Records excerpted from a collection
-- Opening Marker --

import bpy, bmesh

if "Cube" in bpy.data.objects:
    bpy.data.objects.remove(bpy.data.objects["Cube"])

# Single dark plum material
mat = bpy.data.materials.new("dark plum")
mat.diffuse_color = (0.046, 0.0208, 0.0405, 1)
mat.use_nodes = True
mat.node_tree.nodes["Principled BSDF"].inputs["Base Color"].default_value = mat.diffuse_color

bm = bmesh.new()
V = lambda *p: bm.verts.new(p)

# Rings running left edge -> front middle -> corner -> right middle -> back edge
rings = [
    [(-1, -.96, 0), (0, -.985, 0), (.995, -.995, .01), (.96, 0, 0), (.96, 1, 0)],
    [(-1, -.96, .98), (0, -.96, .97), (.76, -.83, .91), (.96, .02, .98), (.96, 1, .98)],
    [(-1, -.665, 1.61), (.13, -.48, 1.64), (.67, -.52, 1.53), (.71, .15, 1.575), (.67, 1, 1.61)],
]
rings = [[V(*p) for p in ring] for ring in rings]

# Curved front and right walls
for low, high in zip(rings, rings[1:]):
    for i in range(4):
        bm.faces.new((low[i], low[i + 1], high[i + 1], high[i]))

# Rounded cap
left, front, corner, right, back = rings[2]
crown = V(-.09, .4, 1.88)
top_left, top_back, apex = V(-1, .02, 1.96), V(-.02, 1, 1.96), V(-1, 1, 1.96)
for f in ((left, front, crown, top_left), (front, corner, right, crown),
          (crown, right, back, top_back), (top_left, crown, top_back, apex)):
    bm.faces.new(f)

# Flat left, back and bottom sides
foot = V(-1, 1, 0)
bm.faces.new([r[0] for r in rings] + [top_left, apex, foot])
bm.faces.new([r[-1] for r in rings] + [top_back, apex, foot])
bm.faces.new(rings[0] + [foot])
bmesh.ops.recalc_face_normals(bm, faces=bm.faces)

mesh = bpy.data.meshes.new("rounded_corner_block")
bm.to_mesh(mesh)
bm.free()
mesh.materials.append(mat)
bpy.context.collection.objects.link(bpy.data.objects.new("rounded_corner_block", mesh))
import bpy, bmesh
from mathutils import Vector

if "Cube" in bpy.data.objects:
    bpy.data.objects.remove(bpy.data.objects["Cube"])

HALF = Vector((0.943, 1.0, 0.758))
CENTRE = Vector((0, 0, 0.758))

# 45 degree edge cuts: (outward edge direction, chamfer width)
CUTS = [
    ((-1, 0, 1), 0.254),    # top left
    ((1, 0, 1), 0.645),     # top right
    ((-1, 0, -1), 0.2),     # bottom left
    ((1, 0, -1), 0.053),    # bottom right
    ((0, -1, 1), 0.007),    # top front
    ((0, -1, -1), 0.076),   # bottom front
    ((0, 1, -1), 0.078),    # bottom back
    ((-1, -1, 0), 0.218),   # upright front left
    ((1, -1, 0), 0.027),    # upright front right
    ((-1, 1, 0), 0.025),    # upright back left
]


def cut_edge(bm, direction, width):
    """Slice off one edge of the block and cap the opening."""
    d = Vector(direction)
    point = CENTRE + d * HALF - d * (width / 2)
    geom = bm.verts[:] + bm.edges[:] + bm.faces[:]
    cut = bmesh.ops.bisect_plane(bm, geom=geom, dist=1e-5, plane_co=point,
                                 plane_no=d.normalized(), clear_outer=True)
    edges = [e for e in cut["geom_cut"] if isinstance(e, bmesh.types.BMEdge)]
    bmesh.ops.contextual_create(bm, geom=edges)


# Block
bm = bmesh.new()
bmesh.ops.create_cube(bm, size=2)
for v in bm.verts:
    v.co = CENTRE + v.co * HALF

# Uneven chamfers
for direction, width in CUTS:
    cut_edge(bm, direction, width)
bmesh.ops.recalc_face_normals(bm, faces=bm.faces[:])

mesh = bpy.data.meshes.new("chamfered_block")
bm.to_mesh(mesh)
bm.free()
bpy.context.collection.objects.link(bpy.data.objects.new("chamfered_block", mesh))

-- Closing Marker --

▶ _Problem description_: Among the lines above, return those that hold the word "direction".

▶ _Exercise answer_:
# 45 degree edge cuts: (outward edge direction, chamfer width)
def cut_edge(bm, direction, width):
    d = Vector(direction)
for direction, width in CUTS:
    cut_edge(bm, direction, width)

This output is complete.